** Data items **
-=-=-=-=-
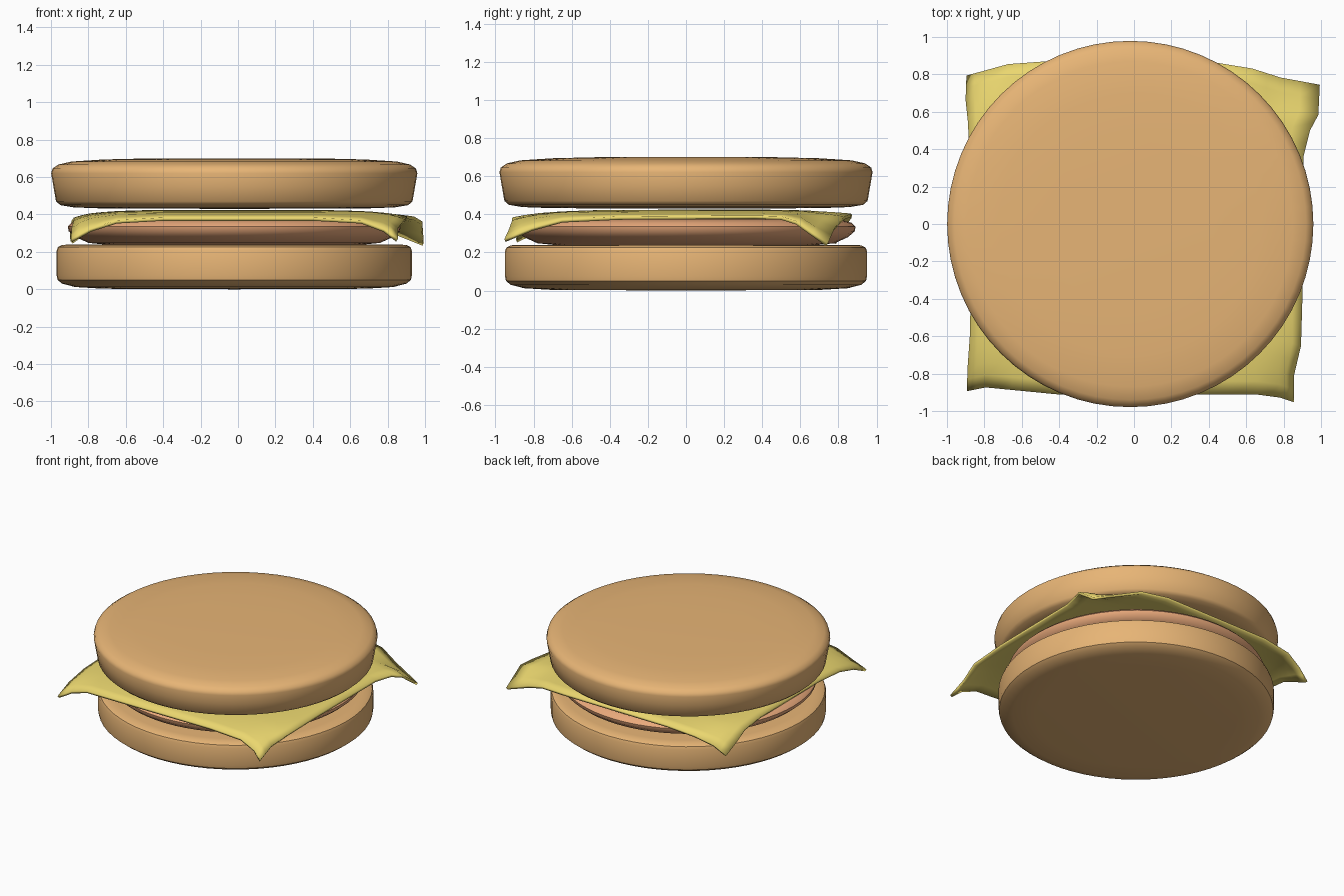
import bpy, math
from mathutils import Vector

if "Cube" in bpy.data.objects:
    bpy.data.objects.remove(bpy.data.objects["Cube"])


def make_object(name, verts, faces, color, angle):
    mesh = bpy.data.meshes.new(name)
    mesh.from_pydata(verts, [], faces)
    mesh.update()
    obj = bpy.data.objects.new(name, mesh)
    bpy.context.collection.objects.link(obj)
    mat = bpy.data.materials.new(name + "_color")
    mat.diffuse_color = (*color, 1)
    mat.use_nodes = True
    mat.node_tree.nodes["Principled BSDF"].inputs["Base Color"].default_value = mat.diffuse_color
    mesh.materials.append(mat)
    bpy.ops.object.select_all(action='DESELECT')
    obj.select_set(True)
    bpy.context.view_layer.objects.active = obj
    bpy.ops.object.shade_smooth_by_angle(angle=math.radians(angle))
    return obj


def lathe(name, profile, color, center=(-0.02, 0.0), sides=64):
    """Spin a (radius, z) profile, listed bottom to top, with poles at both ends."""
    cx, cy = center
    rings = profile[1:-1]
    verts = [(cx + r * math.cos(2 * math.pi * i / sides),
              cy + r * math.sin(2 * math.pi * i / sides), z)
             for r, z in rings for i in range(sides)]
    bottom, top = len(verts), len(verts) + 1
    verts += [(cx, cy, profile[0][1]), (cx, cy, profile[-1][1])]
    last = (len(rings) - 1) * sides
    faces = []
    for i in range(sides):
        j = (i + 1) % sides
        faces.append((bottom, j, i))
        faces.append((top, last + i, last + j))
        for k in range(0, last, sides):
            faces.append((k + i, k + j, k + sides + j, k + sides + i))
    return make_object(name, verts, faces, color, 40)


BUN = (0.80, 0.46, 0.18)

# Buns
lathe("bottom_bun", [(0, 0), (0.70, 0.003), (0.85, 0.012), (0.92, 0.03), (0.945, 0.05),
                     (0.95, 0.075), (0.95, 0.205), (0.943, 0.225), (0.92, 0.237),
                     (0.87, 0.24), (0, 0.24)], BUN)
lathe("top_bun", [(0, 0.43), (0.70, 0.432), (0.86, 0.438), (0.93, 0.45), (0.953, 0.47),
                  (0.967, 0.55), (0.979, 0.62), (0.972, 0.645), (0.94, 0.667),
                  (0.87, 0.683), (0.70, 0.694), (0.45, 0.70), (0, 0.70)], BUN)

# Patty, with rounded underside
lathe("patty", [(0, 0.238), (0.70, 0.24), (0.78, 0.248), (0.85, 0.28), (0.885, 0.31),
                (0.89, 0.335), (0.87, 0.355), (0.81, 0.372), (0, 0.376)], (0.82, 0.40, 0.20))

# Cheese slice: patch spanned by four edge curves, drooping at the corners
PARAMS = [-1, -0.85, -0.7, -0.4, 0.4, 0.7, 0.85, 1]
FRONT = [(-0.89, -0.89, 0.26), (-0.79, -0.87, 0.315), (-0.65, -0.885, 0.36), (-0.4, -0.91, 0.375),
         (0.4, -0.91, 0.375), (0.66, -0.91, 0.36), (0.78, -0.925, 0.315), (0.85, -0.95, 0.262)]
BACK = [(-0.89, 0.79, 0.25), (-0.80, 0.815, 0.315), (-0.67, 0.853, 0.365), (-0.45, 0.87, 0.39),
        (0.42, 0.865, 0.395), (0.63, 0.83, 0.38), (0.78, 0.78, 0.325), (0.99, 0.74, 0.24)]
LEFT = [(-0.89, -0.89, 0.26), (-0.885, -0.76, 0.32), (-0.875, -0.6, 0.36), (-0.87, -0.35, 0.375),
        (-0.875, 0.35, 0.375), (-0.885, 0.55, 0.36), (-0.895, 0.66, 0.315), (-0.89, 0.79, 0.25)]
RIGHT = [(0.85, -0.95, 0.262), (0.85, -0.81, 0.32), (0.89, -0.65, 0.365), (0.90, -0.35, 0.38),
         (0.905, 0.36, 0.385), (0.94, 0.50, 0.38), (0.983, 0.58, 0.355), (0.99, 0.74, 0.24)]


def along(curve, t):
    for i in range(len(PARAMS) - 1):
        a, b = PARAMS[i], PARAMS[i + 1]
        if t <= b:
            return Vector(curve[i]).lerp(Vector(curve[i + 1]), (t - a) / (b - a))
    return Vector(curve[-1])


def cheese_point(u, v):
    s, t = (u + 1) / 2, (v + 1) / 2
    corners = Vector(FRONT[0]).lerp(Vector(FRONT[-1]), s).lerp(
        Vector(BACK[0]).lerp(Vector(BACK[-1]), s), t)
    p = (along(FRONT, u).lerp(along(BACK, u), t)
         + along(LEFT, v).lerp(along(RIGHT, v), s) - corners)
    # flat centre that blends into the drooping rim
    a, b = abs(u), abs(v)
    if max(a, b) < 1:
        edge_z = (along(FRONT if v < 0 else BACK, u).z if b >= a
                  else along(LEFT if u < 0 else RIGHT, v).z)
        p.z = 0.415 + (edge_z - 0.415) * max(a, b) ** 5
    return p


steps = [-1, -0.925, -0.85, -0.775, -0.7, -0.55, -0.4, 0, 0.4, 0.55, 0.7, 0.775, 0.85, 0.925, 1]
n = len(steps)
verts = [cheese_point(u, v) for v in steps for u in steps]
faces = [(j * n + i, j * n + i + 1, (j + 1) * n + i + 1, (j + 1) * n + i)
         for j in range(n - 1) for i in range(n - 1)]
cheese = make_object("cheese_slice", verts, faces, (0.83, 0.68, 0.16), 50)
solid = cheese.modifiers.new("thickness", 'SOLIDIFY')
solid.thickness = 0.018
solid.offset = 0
-=-=-=-=-
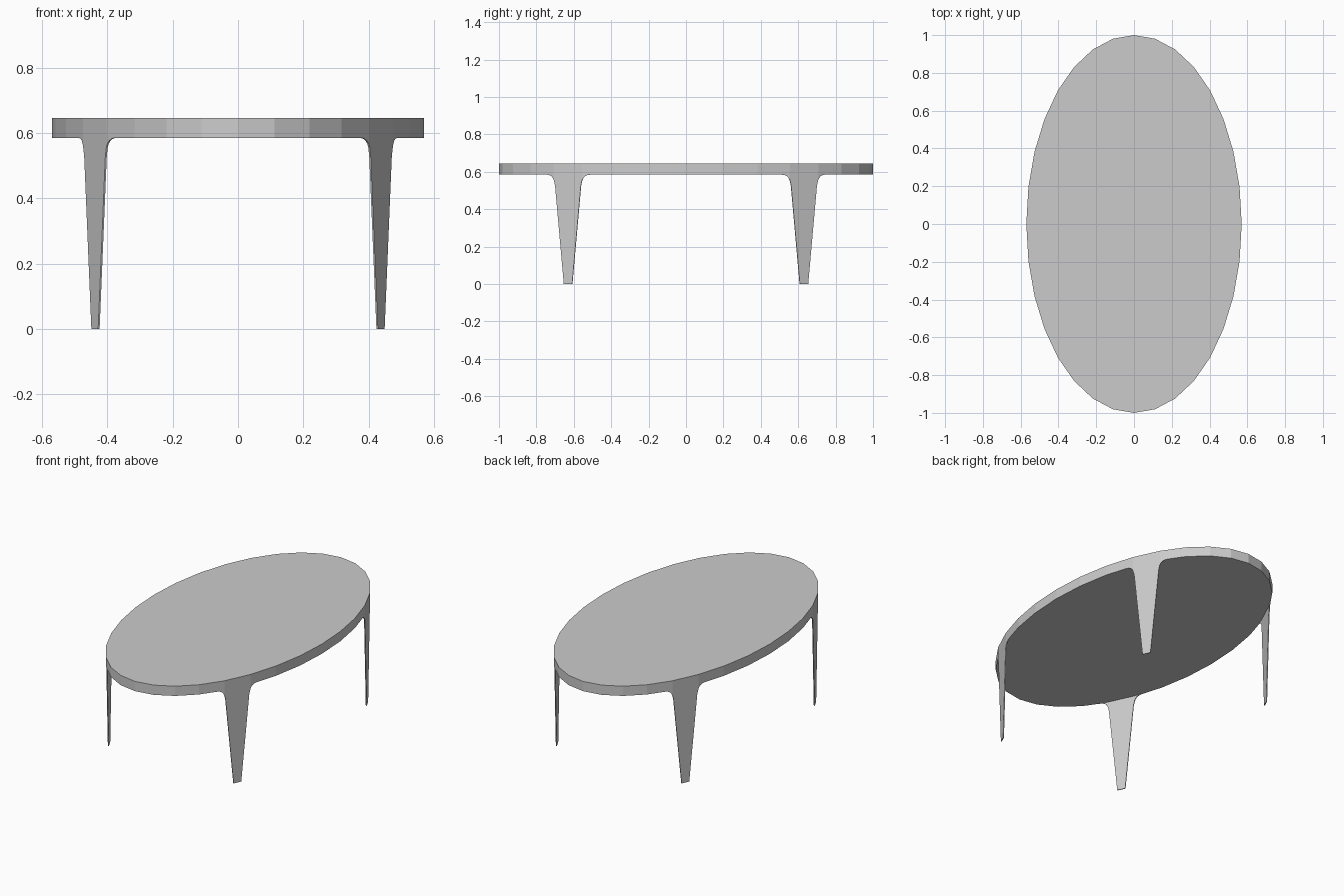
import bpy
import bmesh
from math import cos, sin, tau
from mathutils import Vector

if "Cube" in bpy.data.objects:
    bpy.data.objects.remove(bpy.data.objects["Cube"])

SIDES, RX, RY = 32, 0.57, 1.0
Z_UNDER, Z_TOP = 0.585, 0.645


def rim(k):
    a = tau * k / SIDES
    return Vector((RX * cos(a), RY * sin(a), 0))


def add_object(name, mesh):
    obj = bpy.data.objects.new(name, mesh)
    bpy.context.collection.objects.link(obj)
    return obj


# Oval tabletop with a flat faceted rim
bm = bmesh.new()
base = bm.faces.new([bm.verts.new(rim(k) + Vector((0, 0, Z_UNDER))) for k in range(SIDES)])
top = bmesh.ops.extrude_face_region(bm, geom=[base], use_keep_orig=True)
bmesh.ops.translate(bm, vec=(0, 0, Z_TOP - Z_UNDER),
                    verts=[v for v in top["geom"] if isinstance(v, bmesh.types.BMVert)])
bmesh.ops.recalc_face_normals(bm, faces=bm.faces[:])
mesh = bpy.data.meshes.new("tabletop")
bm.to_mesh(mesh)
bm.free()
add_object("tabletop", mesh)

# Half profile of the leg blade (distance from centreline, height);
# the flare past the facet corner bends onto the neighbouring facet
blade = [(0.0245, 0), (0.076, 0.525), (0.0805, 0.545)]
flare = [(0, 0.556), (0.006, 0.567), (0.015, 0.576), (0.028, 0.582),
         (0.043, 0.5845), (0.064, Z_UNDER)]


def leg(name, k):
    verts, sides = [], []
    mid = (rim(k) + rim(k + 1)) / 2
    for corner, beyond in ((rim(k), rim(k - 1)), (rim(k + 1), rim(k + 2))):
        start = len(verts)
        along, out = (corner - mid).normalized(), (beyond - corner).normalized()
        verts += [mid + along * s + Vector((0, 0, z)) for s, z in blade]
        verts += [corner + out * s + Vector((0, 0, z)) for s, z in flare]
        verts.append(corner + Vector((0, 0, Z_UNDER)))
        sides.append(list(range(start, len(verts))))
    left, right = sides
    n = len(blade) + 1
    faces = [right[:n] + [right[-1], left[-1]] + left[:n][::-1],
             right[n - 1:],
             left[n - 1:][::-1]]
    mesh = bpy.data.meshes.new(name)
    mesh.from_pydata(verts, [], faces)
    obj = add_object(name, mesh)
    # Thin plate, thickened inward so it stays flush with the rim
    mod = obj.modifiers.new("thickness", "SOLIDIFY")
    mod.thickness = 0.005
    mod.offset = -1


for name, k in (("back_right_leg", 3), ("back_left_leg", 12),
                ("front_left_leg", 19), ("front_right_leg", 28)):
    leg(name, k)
-=-=-=-=-
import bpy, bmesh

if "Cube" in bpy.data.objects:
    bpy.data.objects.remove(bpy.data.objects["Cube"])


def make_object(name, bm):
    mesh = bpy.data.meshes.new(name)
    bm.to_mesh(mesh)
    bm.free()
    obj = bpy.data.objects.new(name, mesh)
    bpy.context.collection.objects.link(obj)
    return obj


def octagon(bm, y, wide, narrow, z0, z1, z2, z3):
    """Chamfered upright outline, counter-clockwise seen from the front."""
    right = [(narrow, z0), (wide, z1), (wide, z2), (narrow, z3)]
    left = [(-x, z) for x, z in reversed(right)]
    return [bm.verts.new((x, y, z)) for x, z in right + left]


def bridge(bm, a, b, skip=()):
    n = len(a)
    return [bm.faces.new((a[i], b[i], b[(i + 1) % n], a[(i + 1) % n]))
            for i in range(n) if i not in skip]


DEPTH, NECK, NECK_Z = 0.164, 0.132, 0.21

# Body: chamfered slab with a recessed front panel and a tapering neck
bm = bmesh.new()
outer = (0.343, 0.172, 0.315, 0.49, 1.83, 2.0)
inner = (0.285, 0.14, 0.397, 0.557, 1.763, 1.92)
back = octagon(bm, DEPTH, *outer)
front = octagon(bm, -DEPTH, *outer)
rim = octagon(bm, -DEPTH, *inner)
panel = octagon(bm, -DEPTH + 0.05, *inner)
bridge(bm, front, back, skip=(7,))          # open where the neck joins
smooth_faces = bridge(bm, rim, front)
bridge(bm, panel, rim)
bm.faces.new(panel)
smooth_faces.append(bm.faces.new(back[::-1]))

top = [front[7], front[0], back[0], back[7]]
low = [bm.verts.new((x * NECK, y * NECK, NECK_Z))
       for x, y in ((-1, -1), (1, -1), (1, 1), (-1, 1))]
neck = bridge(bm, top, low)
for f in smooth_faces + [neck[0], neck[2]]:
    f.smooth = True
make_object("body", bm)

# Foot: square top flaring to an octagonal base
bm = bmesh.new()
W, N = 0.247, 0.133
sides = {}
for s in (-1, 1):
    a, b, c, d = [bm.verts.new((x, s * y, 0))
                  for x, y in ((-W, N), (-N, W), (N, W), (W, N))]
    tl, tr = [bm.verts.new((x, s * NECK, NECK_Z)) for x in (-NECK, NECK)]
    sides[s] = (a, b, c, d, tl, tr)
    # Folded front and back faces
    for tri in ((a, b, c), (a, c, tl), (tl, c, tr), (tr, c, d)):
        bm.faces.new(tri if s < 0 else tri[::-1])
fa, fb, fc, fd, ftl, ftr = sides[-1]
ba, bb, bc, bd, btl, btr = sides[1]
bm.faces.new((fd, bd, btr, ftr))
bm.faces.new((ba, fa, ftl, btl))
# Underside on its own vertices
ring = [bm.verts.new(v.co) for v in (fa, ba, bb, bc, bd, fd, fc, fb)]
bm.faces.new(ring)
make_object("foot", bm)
-=-=-=-=-
** WHAT THE EXERCISE ASKS **
In the data above, find the line with "obj.select_set(True)" and the line with "rings = profile[1:-1]". Retype both, plus every line between them, exactly.

** ANSWER **
    obj.select_set(True)
    bpy.context.view_layer.objects.active = obj
    bpy.ops.object.shade_smooth_by_angle(angle=math.radians(angle))
    return obj


def lathe(name, profile, color, center=(-0.02, 0.0), sides=64):
    """Spin a (radius, z) profile, listed bottom to top, with poles at both ends."""
    cx, cy = center
    rings = profile[1:-1]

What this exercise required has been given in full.